Our ship(ment) has come in!

Three weeks living in a hotel tests a relationship.  Lots of “sharing” time is a reminder of how luxurious our lives are in the US.  We’re used to soooo much space, much more than we need.  And yet, it’s easy to get used to elbow room, which is just what we had on Northshore Drive.  Lots and lots of elbow room.  Not so at the York Hotel.  But two days ago, our shipment arrived so last night we slept in our own bed in our own condo in our own neighborhood in Singapore.  We’re still living out of boxes with sparse furnishing, but we have some space to call ours for the next two years and it feels oh so good (even if our living room is rather bare bones right now — please notice we do have a television and a modem for our internet . . . and lots and lots and lots of wires).

living room w-TVTomorrow marks our school’s 2010 Open House, which means kids from preschool through 12th grade and their families descend upon the campus to discover who their teachers are for the year, to greet friends, to sort out their schedules and locate their classrooms, and to enjoy an ice cream social.  We’re told to expect up to 10,000 (yes, that’s ten thousand) people on campus.  Our school population across the grades is over 3,000 students so with parents, family members, and the large crew of teachers and staff, it’s probably a reasonable expectation.  Let’s hope the weather cooperates (which means it’ll pour rain at some time during the day and then turn into a sauna afterward).  Then tomorrow night there’s a dinner party for the all faculty and staff.  Another gala social event with what promises to be an SAS tradition.  Good food . . . and lots of it.
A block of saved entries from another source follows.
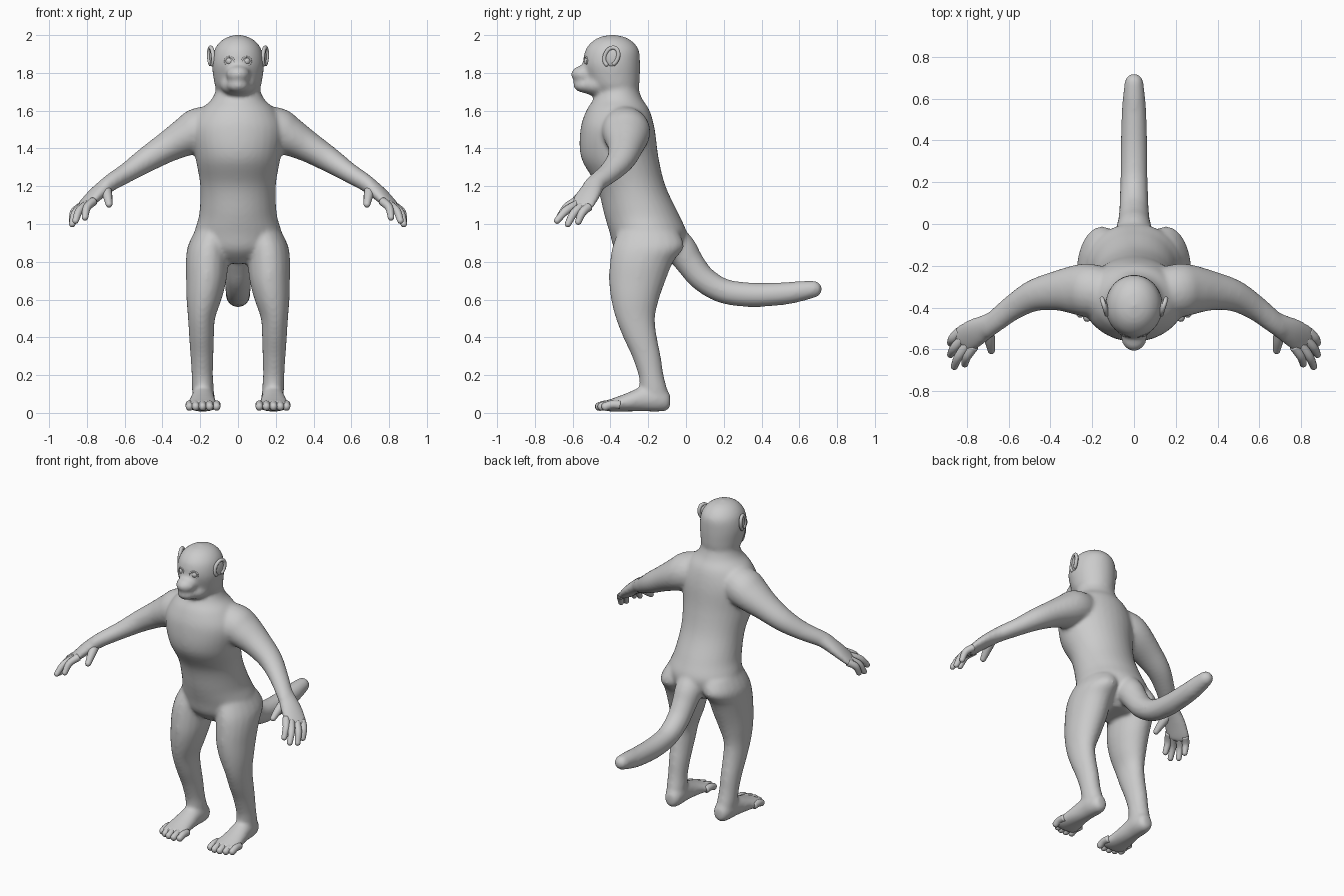
import bpy, bmesh, math
from mathutils import Vector, Matrix

if "Cube" in bpy.data.objects:
    bpy.data.objects.remove(bpy.data.objects["Cube"])

grey = bpy.data.materials.new("plain_grey")
grey.diffuse_color = (0.6, 0.6, 0.6, 1)
grey.use_nodes = True
grey.node_tree.nodes["Principled BSDF"].inputs["Base Color"].default_value = grey.diffuse_color


def spline(rows, steps=5):
    """Catmull-Rom resampling of rows of numbers."""
    out, n = [], len(rows)
    for i in range(n - 1):
        p = [rows[max(0, min(n - 1, i + k))] for k in (-1, 0, 1, 2)]
        for s in range(steps):
            t = s / steps
            out.append([0.5 * (2 * b + (c - a) * t + (2 * a - 5 * b + 4 * c - d) * t * t
                        + (3 * b - a - 3 * c + d) * t ** 3) for a, b, c, d in zip(*p)])
    return out + [list(rows[-1])]


def loft(bm, rows, ref, axis=None, sx=1, sides=20, round_end=False):
    """Skin ellipses given as (x, y, z, radius along ref, other radius)."""
    pts = spline(rows)
    rings = []
    for i, r in enumerate(pts):
        w = Vector(axis) if axis else (Vector(pts[min(i + 1, len(pts) - 1)][:3])
                                       - Vector(pts[max(i - 1, 0)][:3])).normalized()
        u = Vector(ref)
        u = (u - w * u.dot(w)).normalized()
        rings.append((Vector(r[:3]), u, w.cross(u), w, max(r[3], 0.003), max(r[4], 0.003)))
    if round_end:
        c, u, v, w, a, b = rings[-1]
        for k in range(1, 5):
            t = k * math.pi / 9
            rings.append((c + w * min(a, b) * math.sin(t), u, v, w,
                          a * math.cos(t), b * math.cos(t)))
    loops = []
    for c, u, v, w, a, b in rings:
        loop = []
        for k in range(sides):
            t = 2 * math.pi * k / sides
            p = c + u * a * math.cos(t) + v * b * math.sin(t)
            loop.append(bm.verts.new((p.x * sx, p.y, p.z)))
        loops.append(loop)
    for l0, l1 in zip(loops, loops[1:]):
        for k in range(sides):
            j = (k + 1) % sides
            bm.faces.new((l0[k], l0[j], l1[j], l1[k]))
    bm.faces.new(loops[0])
    bm.faces.new(loops[-1])


def ball(bm, centre, radii, turn=0):
    m = Matrix.Translation(centre) @ Matrix.Rotation(turn, 4, 'Z') @ Matrix.Diagonal((*radii, 1))
    bmesh.ops.create_uvsphere(bm, u_segments=24, v_segments=14, radius=1, matrix=m)


def finish(bm, name, mirror=False):
    bmesh.ops.recalc_face_normals(bm, faces=bm.faces[:])
    for f in bm.faces:
        f.smooth = True
    me = bpy.data.meshes.new(name)
    bm.to_mesh(me)
    bm.free()
    me.materials.append(grey)
    ob = bpy.data.objects.new(name, me)
    bpy.context.collection.objects.link(ob)
    if mirror:
        ob.modifiers.new("mirror", 'MIRROR').use_mirror_merge = False
    return ob


X, Y, Z = (1, 0, 0), (0, 1, 0), (0, 0, 1)
body = bmesh.new()

# torso and neck: z, y, half width, half depth
torso = [(.79, -.20, .10, .10), (.86, -.20, .20, .175), (.95, -.20, .23, .203),
         (1.05, -.235, .206, .198), (1.2, -.29, .20, .182), (1.35, -.35, .225, .205),
         (1.5, -.362, .245, .197), (1.6, -.36, .20, .168), (1.66, -.36, .14, .13),
         (1.72, -.36, .116, .108), (1.8, -.37, .11, .10)]
loft(body, [(0, y, z, a, b) for z, y, a, b in torso], X, Z, sides=32)

# head
head = [(1.68, -.37, .08, .09), (1.72, -.375, .118, .125), (1.78, -.386, .131, .142),
        (1.85, -.394, .138, .151), (1.92, -.391, .126, .142), (1.965, -.39, .095, .108),
        (1.99, -.39, .055, .065), (2.003, -.39, .004, .004)]
loft(body, [(0, y, z, a, b) for z, y, a, b in head], X, Z, sides=32)

# muzzle, lower lip and jaw
ball(body, (0, -.535, 1.792), (.064, .075, .05))
ball(body, (0, -.53, 1.735), (.062, .068, .042))
ball(body, (0, -.46, 1.735), (.095, .10, .06))

# tail
tail = [(-.10, .95, .08), (-.03, .87, .085), (.02, .795, .076), (.09, .71, .07),
        (.2, .645, .066), (.35, .625, .065), (.52, .632, .06), (.61, .645, .054), (.675, .655, .046)]
loft(body, [(0, y, z, r, r) for y, z, r in tail], X, round_end=True)

# legs: z, x, y, half width, half depth
leg = [(.96, .13, -.20, .10, .16), (.88, .155, -.20, .112, .19), (.8, .163, -.235, .113, .168),
       (.7, .168, -.258, .107, .15), (.6, .18, -.27, .093, .127), (.5, .193, -.268, .072, .104),
       (.4, .193, -.243, .066, .09), (.3, .191, -.21, .061, .077), (.2, .189, -.185, .057, .067),
       (.13, .186, -.172, .058, .072), (.07, .184, -.16, .055, .07)]
# feet: y, x, z, half width, half height
foot = [(-.083, .18, .065, .025, .03), (-.10, .18, .066, .046, .054), (-.15, .182, .075, .06, .069),
        (-.22, .185, .075, .062, .068), (-.32, .189, .055, .074, .048),
        (-.40, .187, .04, .088, .033), (-.44, .187, .038, .085, .024)]
# arms: x, y, z, half depth, half height
arm = [(.08, -.34, 1.53, .11, .10), (.20, -.32, 1.50, .128, .118), (.27, -.315, 1.465, .122, .105),
       (.37, -.32, 1.41, .096, .083), (.48, -.343, 1.343, .077, .068),
       (.58, -.40, 1.277, .062, .054), (.67, -.47, 1.222, .054, .046), (.71, -.50, 1.19, .054, .042)]
# palms: x, y, z, half width, half thickness
palm = [(.64, -.445, 1.24, .045, .042), (.70, -.485, 1.20, .056, .042),
        (.76, -.52, 1.15, .07, .036), (.815, -.555, 1.095, .072, .026), (.83, -.57, 1.08, .06, .02)]
for s in (1, -1):
    loft(body, [(x, y, z, a, b) for z, x, y, a, b in leg], X, Z, s)
    loft(body, [(x, y, z, a, b) for y, x, z, a, b in foot], X, Y, s)
    loft(body, arm, Y, None, s)
    loft(body, palm, (-.5, -.85, .1), None, s)

# fuse the body parts into one soft skin
ob = finish(body, "body")
rm = ob.modifiers.new("fuse", 'REMESH')
rm.mode, rm.voxel_size, rm.use_smooth_shade = 'VOXEL', 0.011, True
sm = ob.modifiers.new("soften", 'SMOOTH')
sm.factor, sm.iterations = 0.5, 12

# fingers and thumb: root and tip
bm = bmesh.new()
fingers = [((.765, -.585, 1.12), (.81, -.67, 1.035)), ((.795, -.575, 1.105), (.86, -.682, 1.018)),
           ((.82, -.55, 1.095), (.878, -.625, 1.0)), ((.835, -.515, 1.09), (.878, -.57, 1.012))]
for a, b in fingers:
    m = (Vector(a) + Vector(b)) / 2 + Vector((.012, -.006, .01))
    loft(bm, [(*a, .023, .023), (*m, .022, .021), (*b, .017, .017)], Y, sides=12, round_end=True)
loft(bm, [(.70, -.50, 1.19, .03, .03), (.69, -.56, 1.145, .025, .025),
          (.683, -.605, 1.105, .018, .018)], X, sides=12, round_end=True)
finish(bm, "fingers", True)

# toes
bm = bmesh.new()
for x, tip in ((.113, -.452), (.15, -.462), (.188, -.46), (.224, -.448), (.257, -.428)):
    loft(bm, [(x, tip + .08, .042, .02, .022), (x, tip + .035, .044, .021, .022),
              (x, tip, .033, .02, .022)], X, sides=12, round_end=True)
finish(bm, "toes", True)

# ears: a shallow bowl with a raised rim, flared outward at the back
bm = bmesh.new()
ball(bm, (.136, -.395, 1.885), (.012, .036, .05), -.25)
rim = []
for k in range(13):
    t = math.radians(-60 + 25 * k)
    y, z = .036 * math.cos(t), .048 * math.sin(t)
    rim.append((.142 + .3 * y + .06 * z, -.395 + y + .2 * z, 1.886 + z, .011, .011))
loft(bm, rim, X, sides=10, round_end=True)
finish(bm, "ears", True)

# eyes: eyeball with a lid ring
bm = bmesh.new()
ball(bm, (.045, -.522, 1.862), (.02, .018, .02), .3)
ring = [(.045 + .024 * math.cos(t), -.53 + .009 * math.cos(t), 1.862 + .022 * math.sin(t), .005, .005)
        for t in [k * math.pi / 6 for k in range(13)]]
loft(bm, ring, Y, sides=8)
finish(bm, "eyes", True)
Along the topic of food, my most recent happy surprise came in the form of “toast with peanut” purchased at the Marsiling MRT bread shop early yesterday morning.  Catching the 6 a.m. MRT means the alarm goes off at 5 and I’m out the door without pausing for breakfast.  When I saw a sign for “toast with peanut” as I left the MRT station to walk to school, I figured I’d get it to-go and enjoy breakfast at my desk.  Imagine my surprise (and joy!) when I opened my paper bag and the toast had transformed into a waffle.  waffle toastWarm, melty peanut butter and a slightly sweet waffle.  All for S$1.30 (about $1 in US funds).  I could get used to this. Apparently I have a colleague who ends her week by treating herself to “toast” with chocolate on Friday mornings.  Not quite as healthy as PB, but I imagine melted chocolate tucked inside a waffle makes a tasty reward on the last day of an exhausting week.  [Of course, so does a glass of good red wine — just not for breakfast!]

School begins on Monday — after a full week of meetings (upon meetings upon meetings) and more technology challenges (today we had a tutorial in PowerSchool and the newest version of Blackboard, and an introduction to something called DyKnow — at the same time the mouse on my brand new laptop decided to malfunction).  The “on the edge” tensions from last week continued, but there were also many bright spots.  One pleasure is our embarrassment of riches — piles of new young adult literature for our middle school reading/language arts curriculum.  They’re now stamped, numbered, and on our classroom bookshelves, thanks to Jun and Rohani.

Jun & Rohani with books

There’s plenty to do before Monday but it’s time to call an end to the meetings and devote these last few days to firming up teaching plans.  And then . . . bring on the kids!